The title of the course is the term often used to describe the period of remarkable intellectual life and artistic creativity spanning roughly forty years—from 1880 to 1920.  In this time, Vienna was the cultural capital of the western world.  We will study this period and the people who made it famous.  We will consider how Vienna flourished in its golden age, and we will identify the seeds of its gradual decline and eventual disintegration, which took place from 1920 to 1938.  Finally, we will consider possible lessons to be drawn for our place and time.

Latin America and the United States in the World Today

Pending complete of GEP Committee Review

Dr. Jack Sinnigan
Professor of Spanish and Intercultural Communication
Chair of the UMBC Mexico Committee

At the recent Summit of the Americas, President Hugo Ch├ívez presented President Barack Obama a copy of the popular Open Veins of Latin America. At the same summit, President Obama pledged that the United States would not intervene in the internal affairs of Latin American nations. Open Veins is the one book anyone interested in the history of the hemisphere needs to read. If President Obama keeps his pledge, an end to U.S. intervention will provide the basis for a new historic period in the hemisphere. The focus of this course will be on Latin America and the Latin America – United States relations today. The interdiciplinary content will include historical analysis, political commentary, journalistic texts, literature, films and visual art.
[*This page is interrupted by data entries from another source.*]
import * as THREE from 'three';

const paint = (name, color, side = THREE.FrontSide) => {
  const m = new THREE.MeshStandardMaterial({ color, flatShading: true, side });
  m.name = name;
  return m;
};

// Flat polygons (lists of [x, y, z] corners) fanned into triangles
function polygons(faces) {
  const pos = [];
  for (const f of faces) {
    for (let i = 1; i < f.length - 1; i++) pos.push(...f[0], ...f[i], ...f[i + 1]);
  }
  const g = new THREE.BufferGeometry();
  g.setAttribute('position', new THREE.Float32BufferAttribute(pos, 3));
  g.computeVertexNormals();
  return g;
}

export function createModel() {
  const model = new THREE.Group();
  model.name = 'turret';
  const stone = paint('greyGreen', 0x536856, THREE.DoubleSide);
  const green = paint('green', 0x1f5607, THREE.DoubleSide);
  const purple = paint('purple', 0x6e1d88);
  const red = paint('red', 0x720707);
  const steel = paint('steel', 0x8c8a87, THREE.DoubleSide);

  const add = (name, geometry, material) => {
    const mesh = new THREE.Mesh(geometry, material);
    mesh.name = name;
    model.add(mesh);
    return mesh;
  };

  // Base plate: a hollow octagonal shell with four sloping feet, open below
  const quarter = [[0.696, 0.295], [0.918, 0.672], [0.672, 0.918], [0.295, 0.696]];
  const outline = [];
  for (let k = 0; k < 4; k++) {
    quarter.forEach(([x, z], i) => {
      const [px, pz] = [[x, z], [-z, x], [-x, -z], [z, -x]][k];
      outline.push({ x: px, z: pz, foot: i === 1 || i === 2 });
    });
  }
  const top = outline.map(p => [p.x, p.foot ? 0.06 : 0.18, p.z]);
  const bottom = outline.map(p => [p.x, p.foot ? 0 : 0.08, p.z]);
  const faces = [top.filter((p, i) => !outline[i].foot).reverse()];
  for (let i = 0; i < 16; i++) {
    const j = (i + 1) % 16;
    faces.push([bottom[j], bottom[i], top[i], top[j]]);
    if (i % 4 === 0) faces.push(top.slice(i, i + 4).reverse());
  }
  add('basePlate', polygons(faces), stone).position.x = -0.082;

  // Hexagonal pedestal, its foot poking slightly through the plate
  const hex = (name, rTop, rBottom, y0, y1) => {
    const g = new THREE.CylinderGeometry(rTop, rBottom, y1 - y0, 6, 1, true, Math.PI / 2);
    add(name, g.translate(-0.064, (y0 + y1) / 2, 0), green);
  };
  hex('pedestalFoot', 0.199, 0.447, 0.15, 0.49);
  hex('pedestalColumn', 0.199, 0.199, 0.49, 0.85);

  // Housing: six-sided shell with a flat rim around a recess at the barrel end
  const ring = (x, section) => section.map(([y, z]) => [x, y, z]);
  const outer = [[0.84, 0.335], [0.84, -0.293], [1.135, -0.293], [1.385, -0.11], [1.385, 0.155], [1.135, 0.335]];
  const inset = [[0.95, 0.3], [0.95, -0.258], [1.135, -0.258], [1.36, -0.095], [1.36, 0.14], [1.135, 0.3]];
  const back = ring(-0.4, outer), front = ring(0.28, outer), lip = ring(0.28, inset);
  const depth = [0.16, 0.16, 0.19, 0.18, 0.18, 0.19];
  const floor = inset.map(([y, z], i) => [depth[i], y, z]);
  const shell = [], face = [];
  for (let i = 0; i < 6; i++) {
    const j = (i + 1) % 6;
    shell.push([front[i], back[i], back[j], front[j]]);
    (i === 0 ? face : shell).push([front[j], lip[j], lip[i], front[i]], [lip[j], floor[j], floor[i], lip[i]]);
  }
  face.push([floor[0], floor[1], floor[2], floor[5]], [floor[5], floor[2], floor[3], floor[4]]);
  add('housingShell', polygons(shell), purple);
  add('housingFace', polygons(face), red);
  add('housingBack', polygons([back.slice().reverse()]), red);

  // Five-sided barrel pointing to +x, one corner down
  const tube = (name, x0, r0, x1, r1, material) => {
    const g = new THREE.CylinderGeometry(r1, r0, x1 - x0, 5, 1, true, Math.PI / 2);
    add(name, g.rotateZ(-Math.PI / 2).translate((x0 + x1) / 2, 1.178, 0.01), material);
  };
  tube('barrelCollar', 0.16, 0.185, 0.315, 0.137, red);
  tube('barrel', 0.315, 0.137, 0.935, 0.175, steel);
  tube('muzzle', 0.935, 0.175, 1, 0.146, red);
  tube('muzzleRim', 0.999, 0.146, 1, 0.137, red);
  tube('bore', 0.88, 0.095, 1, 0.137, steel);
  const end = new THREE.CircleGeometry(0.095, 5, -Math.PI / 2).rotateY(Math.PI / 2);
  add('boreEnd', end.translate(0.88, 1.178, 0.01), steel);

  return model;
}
Dr. Jack Sinnigan is a professor of Spanish and Intercultural Communication and the chair of the UMBC Mexico Committee, he has extensive experience studying Latin America and travelling in the continent. Throughout his career he has been passionately following events, reading, studying paintings, viewing films, doing research, writing, and teaching courses on the area. Professor Sinnigen’s teaching and research are based on these principles: all cultural analysis is necessarily intercultural since some comparison is always involved; culture, economics, and politics interact and those interactions are a focus of study; all topics are to be analyzed as moments in a world-historical-process. During January 2010 he expects to travel to Mexico and Cuba. Professor Sinnigen is the author of four books and some fifty articles on Latin American and Spanish cultures and on intercultural relations.